Everybody and their mom has a Fitbit. It’s trendy. It’s hip. It’s the thing to do.
It’s also mind-numbingly boring, and—in my experience as a personal trainer for the last 13 years—I have rarely seen it change anyone’s life for the better.
Several studies have come out recently about the inaccuracy of fitness tracking devices. Calories-burned and steps-taken have been shown to be wildly off base. Some brands are better than others, but overall, they are proving to be relatively unreliable. True believers claim that it isn’t the accuracy that matters most, what matters is the potential for these devices to help change our habits.
But do they? And at what cost to our authentic, uninhibited sense of wellbeing?
It’s fair enough to say that fitness trackers can be helpful tools in the short term. They give an interesting, clinical snapshot of our daily rhythms—but for most of us, once that curiosity is satisfied, they become meaningless appendages at best and nagging reminders of our shortcomings at worst.
Entertaining? Maybe. Transformative? Not so much.

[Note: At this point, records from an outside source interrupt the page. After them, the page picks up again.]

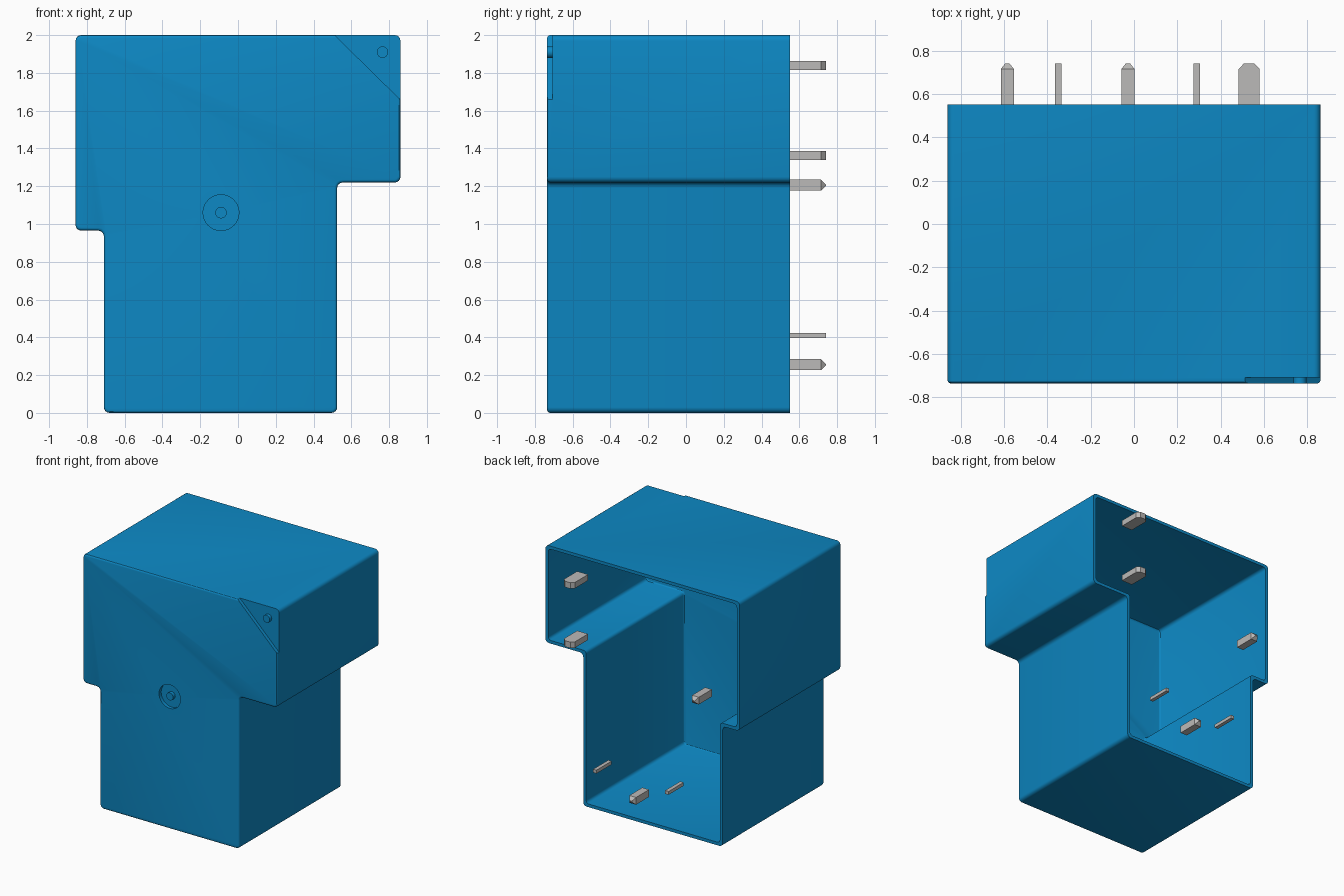
import bpy
import bmesh
import math
from mathutils import Matrix

old = bpy.data.objects.get("Cube")
if old:
    bpy.data.objects.remove(old, do_unlink=True)

FRONT, BACK, TIP = -0.735, 0.55, 0.74


def make_material(name, rgb, rough):
    m = bpy.data.materials.new(name)
    m.use_nodes = True
    m.diffuse_color = (*rgb, 1)
    bsdf = m.node_tree.nodes["Principled BSDF"]
    bsdf.inputs["Base Color"].default_value = (*rgb, 1)
    bsdf.inputs["Roughness"].default_value = rough
    return m


blue = make_material("housing blue", (0.004, 0.25, 0.56), 0.5)
grey = make_material("pin grey", (0.50, 0.49, 0.48), 0.4)


def finish(bm, name, mat):
    bmesh.ops.recalc_face_normals(bm, faces=bm.faces)
    me = bpy.data.meshes.new(name)
    bm.to_mesh(me)
    bm.free()
    me.materials.append(mat)
    ob = bpy.data.objects.new(name, me)
    bpy.context.collection.objects.link(ob)
    return ob


def prism(name, pts, y0, y1, mat, corner=0, front=0):
    """Extrude an x-z outline along y, with optional rounded corners and front edge."""
    bm = bmesh.new()
    face = bm.faces.new([bm.verts.new((x, y0, z)) for x, z in pts])
    ext = bmesh.ops.extrude_face_region(bm, geom=[face], use_keep_orig=True)
    verts = [v for v in ext["geom"] if isinstance(v, bmesh.types.BMVert)]
    bmesh.ops.translate(bm, verts=verts, vec=(0, y1 - y0, 0))
    bmesh.ops.recalc_face_normals(bm, faces=bm.faces)
    if corner:
        long_edges = [e for e in bm.edges
                      if abs(e.verts[0].co.y - e.verts[1].co.y) > 0.1]
        bmesh.ops.bevel(bm, geom=long_edges, offset=corner, segments=4,
                        profile=0.5, affect='EDGES')
    if front:
        rim = [e for e in bm.edges if all(abs(v.co.y - y0) < 1e-5 for v in e.verts)]
        bmesh.ops.bevel(bm, geom=rim, offset=front, segments=3,
                        profile=0.5, affect='EDGES')
    return finish(bm, name, mat)


def disc(name, x, z, r, y0, y1, mat):
    pts = [(x + r * math.cos(a * math.tau / 32), z + r * math.sin(a * math.tau / 32))
           for a in range(32)]
    return prism(name, pts, y0, y1, mat)


def outline(t):
    """Stepped housing outline, moved inward by t."""
    return [(-0.71 + t, t), (0.525 - t, t), (0.525 - t, 1.22 + t), (0.86 - t, 1.22 + t),
            (0.86 - t, 2 - t), (-0.86 + t, 2 - t), (-0.86 + t, 0.965 + t),
            (-0.71 + t, 0.965 + t)]


def activate(ob):
    bpy.ops.object.select_all(action='DESELECT')
    ob.select_set(True)
    bpy.context.view_layer.objects.active = ob


def cut(ob, cutter):
    cutter.hide_render = True
    mod = ob.modifiers.new("cut", 'BOOLEAN')
    mod.operation = 'DIFFERENCE'
    mod.solver = 'EXACT'
    mod.object = cutter
    activate(ob)
    bpy.ops.object.modifier_apply(modifier=mod.name)
    bpy.data.objects.remove(cutter, do_unlink=True)


# Hollow stepped housing, open at the back
housing = prism("housing", outline(0), FRONT, BACK, blue, 0.03, 0.015)
cut(housing, prism("cavity_cutter", outline(0.025), -0.69, BACK + 0.1, blue, 0.025, 0.012))

# Recessed triangular corner and round dimple on the front
cut(housing, prism("corner_cutter", [(0.41, 2.1), (0.96, 1.56), (0.96, 2.1)],
                   FRONT - 0.1, -0.708, blue))
cut(housing, disc("dimple_cutter", -0.09, 1.06, 0.095, FRONT - 0.1, -0.708, blue))
activate(housing)
bpy.ops.object.shade_smooth_by_angle(angle=math.radians(30))

# Small round posts standing in the two recesses
for name, x, z in (("corner_post", 0.765, 1.91), ("dimple_post", -0.09, 1.06)):
    post = disc(name, x, z, 0.03, FRONT, -0.70, blue)
    activate(post)
    bpy.ops.object.shade_smooth_by_angle(angle=math.radians(30))


def pin(name, x, z, w, h, tip_w, tip_h, shoulder):
    """Straight contact pin with a tip that narrows to tip_w by tip_h."""
    bm = bmesh.new()
    rings = []
    for y, a, b in ((BACK, w, h), (shoulder, w, h), (TIP, tip_w, tip_h)):
        rings.append([bm.verts.new((x + sx * a / 2, y, z + sz * b / 2))
                      for sx, sz in ((-1, -1), (1, -1), (1, 1), (-1, 1))])
    for lo, hi in zip(rings, rings[1:]):
        for i in range(4):
            j = (i + 1) % 4
            bm.faces.new((lo[i], lo[j], hi[j], hi[i]))
    bm.faces.new(rings[0])
    bm.faces.new(rings[-1])
    return finish(bm, name, grey)


# Contact pins behind the open back
for i, z in enumerate((1.838, 1.362)):
    pin(f"wide_pin_{i + 1}", 0.531, z, 0.097, 0.048, 0.048, 0.048, 0.715)
for i, (x, z) in enumerate(((-0.584, 1.206), (-0.028, 0.255))):
    pin(f"square_pin_{i + 1}", x, z, 0.06, 0.058, 0.02, 0.008, 0.715)
for i, x in enumerate((-0.349, 0.289)):
    pin(f"thin_pin_{i + 1}", x, 0.41, 0.03, 0.027, 0.03, 0.027, 0.715)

If I sit on my backside all day, typing away in a vortex of lighted screens, I’m probably not moving enough. I don’t need anything other than the dull ache in my low back to tell me that. And if I really want to quantify how lazy I am, I can put my smart phone in my pocket for a day and have a gander at my scores at the end of the night. I don’t need to spend extra cash and wear a sticky, plastic band around my wrist 24/7/365 to figure that out.
Even better, what if—instead of counting, measuring, and attempting to manipulate my body into submission—I shifted my focus to bringing my body to life, in every way my half-asleep, half-awake, tireless, quirky mind can dream up.
I get it. We are all in a delicate dance with our bodies, a dance firmly based in relentless measurement and control—and we’re convinced that if we stopped dancing, everything would fall apart. We’d pack on a ton of weight, right? Except, no, we wouldn’t. Because we’re already doing all of the things we spend so much precious time and energy desperately trying to discipline ourselves not to do.
We track our steps all day before shellacking our bottoms to the couch all night. We resist every morsel of food during daylight hours before digging for crumbs at the bottom of the cookie bag after dark. And our weight stays pretty much the same—one step forward, one step back—a few hours of regulation and limitation in exchange for a few hours of freedom.
Nothing changes because the trackers aren’t really all that interesting after a while. They’re cold, mechanical devices, utterly unrelated to the experience of being present and alive. Once we get past the endorphin rush of fulfilling our electronic objectives a few times and get a thumbs up from the e-cloud in the sky, the beeps and buzzes lose their luster, and the tracker morphs into a glorified wrist watch that alerts us when we’ve got a text message. Whoop dee doo.
Wouldn’t it be more interesting to drop the whole brain game and go looking for activities that get us moving, which also happen to excite and liberate us? Olympians, marathoners, and yogis aren’t out in the world tracking every move they make to achieve a negative calorie burn. They figured out what lights them up and went for it. Why can’t the rest of us do that on a smaller, more manageable scale?
In my book, Lightness of Body and Mind: A Radical Approach to Weight and Wellness, I beseech my clients to release themselves from the chains.
Stop trying to regulate your every move once and for all. Defy the urge to tie your body down to a set of meaningless numbers, and cut yourself loose to tiptoe through the proverbial tulips. The world is too full of sunlight and sidewalks to be occupying your mind with how many steps you’ve taken since breakfast.
Even if you had access to a totally accurate, numeric analysis of every breath you take—every step, calorie, and bowel movement—it wouldn’t get you any closer to a body that feels vibrant, alive, and ready for the passions that move you.
Fitness trackers don’t change lives and bodies. Engagement, action, exploration, pleasure, rest and playfulness do. The way to achieve a body you can love is by bringing it to life, not nailing it down.